Available data START
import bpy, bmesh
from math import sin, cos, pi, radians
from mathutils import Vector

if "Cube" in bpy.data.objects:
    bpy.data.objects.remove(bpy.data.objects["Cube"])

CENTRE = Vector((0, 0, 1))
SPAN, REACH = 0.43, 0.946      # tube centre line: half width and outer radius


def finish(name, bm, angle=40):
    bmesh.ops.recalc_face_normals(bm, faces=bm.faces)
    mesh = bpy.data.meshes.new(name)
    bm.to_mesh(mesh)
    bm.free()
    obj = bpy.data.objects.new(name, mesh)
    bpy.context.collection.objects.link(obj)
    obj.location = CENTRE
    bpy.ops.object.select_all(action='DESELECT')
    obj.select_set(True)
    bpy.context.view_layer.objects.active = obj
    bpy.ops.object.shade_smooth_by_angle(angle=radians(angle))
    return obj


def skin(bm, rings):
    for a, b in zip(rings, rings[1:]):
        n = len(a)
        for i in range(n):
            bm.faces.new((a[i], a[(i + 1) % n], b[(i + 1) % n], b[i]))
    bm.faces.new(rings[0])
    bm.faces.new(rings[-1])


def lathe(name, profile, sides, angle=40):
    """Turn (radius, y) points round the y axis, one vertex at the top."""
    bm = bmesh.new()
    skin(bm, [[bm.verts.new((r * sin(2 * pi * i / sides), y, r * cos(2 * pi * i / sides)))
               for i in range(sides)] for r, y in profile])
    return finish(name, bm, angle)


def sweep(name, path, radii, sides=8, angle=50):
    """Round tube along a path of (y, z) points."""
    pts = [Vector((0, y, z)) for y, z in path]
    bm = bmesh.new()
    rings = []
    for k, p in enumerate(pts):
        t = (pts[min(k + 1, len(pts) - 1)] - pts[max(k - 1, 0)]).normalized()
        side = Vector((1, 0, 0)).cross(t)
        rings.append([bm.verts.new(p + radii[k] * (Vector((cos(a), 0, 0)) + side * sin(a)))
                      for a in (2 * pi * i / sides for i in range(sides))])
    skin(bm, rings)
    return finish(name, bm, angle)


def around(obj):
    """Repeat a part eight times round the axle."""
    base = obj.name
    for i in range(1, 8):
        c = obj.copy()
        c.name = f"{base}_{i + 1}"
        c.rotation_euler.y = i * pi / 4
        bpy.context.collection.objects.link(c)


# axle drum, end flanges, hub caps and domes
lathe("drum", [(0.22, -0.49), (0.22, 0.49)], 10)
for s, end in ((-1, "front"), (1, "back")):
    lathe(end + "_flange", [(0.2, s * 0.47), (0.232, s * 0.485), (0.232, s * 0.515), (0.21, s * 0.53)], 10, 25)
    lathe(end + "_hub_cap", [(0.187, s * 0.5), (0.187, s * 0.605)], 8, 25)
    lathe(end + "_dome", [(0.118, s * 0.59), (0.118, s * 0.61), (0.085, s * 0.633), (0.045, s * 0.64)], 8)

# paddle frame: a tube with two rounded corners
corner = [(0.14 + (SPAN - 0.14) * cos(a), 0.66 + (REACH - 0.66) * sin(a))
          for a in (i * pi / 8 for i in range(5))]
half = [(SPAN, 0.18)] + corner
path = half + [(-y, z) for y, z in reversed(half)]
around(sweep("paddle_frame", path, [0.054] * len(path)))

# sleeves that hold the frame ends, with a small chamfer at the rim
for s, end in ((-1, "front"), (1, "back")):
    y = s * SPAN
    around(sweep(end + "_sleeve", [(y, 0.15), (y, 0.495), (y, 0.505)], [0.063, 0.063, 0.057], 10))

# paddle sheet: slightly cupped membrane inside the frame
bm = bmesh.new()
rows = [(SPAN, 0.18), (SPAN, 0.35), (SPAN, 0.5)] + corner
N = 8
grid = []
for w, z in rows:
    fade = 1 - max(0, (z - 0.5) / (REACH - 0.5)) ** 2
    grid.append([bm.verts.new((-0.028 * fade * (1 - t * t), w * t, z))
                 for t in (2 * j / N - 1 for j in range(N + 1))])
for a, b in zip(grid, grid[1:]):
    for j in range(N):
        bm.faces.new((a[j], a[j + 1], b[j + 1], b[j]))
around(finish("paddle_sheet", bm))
Available data END
Available data START
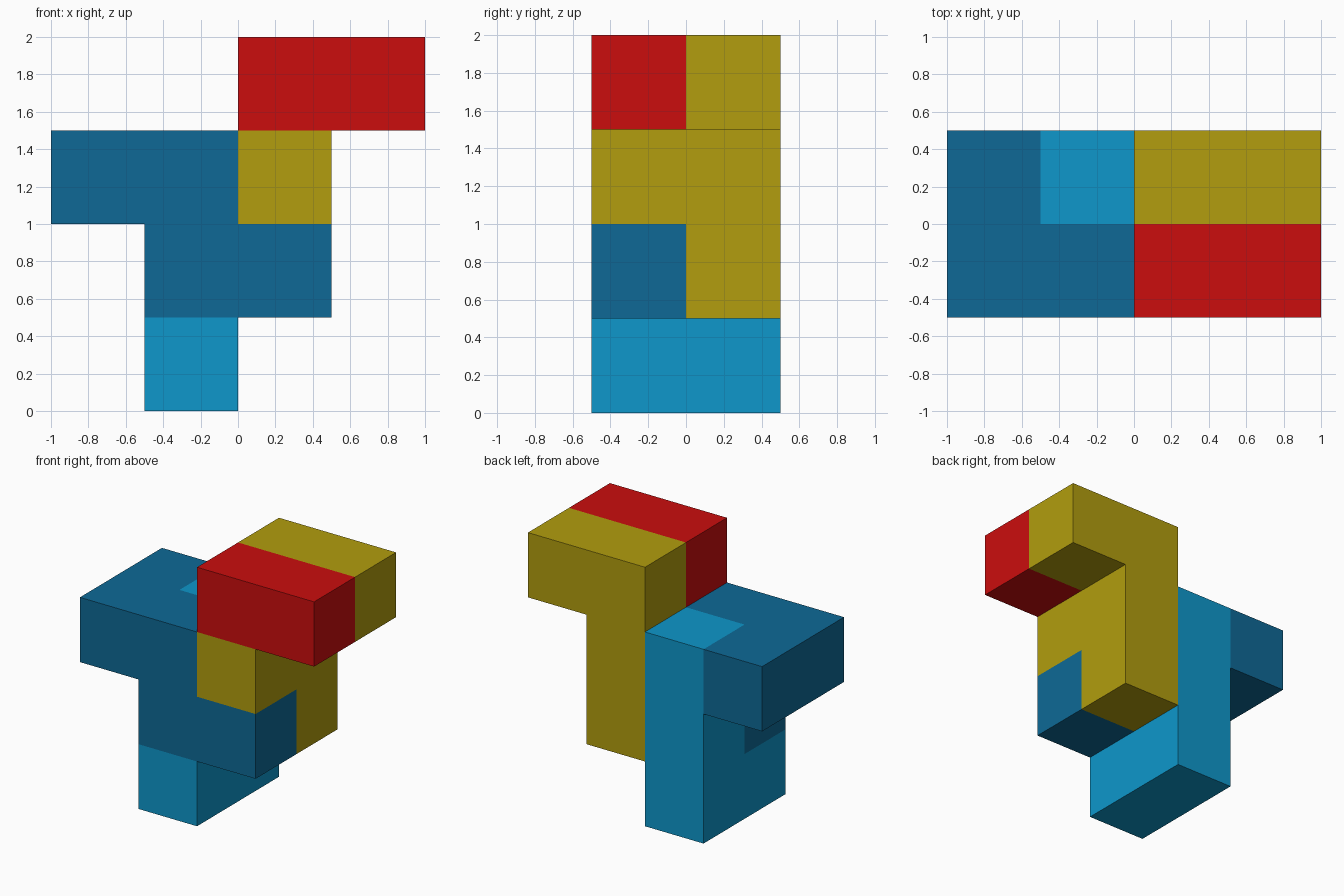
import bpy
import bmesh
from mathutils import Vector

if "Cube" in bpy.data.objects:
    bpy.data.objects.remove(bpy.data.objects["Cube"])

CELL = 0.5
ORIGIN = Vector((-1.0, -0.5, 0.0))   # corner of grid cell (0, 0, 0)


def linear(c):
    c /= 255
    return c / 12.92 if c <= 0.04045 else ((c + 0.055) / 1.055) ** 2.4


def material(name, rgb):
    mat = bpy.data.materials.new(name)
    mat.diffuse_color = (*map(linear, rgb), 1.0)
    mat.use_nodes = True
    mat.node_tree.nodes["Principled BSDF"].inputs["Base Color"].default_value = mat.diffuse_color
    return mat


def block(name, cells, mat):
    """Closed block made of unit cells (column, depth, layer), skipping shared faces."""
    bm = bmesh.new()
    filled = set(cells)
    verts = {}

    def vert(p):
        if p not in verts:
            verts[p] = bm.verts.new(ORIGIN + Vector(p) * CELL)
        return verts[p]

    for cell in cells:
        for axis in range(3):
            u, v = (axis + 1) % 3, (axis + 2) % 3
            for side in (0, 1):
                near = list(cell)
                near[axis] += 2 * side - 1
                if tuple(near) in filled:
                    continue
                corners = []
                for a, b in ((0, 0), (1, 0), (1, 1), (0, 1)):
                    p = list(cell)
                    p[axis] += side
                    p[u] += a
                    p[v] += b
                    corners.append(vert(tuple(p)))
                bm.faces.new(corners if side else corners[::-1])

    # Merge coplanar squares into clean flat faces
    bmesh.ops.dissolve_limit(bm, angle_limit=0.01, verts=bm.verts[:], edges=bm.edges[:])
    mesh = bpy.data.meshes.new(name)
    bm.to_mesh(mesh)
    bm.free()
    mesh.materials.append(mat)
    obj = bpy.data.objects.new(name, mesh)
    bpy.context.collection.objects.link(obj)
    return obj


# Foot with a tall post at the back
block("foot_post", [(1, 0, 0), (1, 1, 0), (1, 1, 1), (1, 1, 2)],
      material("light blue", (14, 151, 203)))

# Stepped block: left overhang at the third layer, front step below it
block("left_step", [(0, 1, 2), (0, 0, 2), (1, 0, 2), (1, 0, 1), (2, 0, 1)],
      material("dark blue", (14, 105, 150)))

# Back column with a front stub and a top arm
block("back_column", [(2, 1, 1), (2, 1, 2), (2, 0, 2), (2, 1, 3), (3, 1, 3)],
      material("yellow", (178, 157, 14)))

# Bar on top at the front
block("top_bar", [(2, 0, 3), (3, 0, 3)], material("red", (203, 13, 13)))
Available data END
> Your objective
All lines that hold the word "REACH" should be copied from the data.

> Answer below
SPAN, REACH = 0.43, 0.946      # tube centre line: half width and outer radius
corner = [(0.14 + (SPAN - 0.14) * cos(a), 0.66 + (REACH - 0.66) * sin(a))
    fade = 1 - max(0, (z - 0.5) / (REACH - 0.5)) ** 2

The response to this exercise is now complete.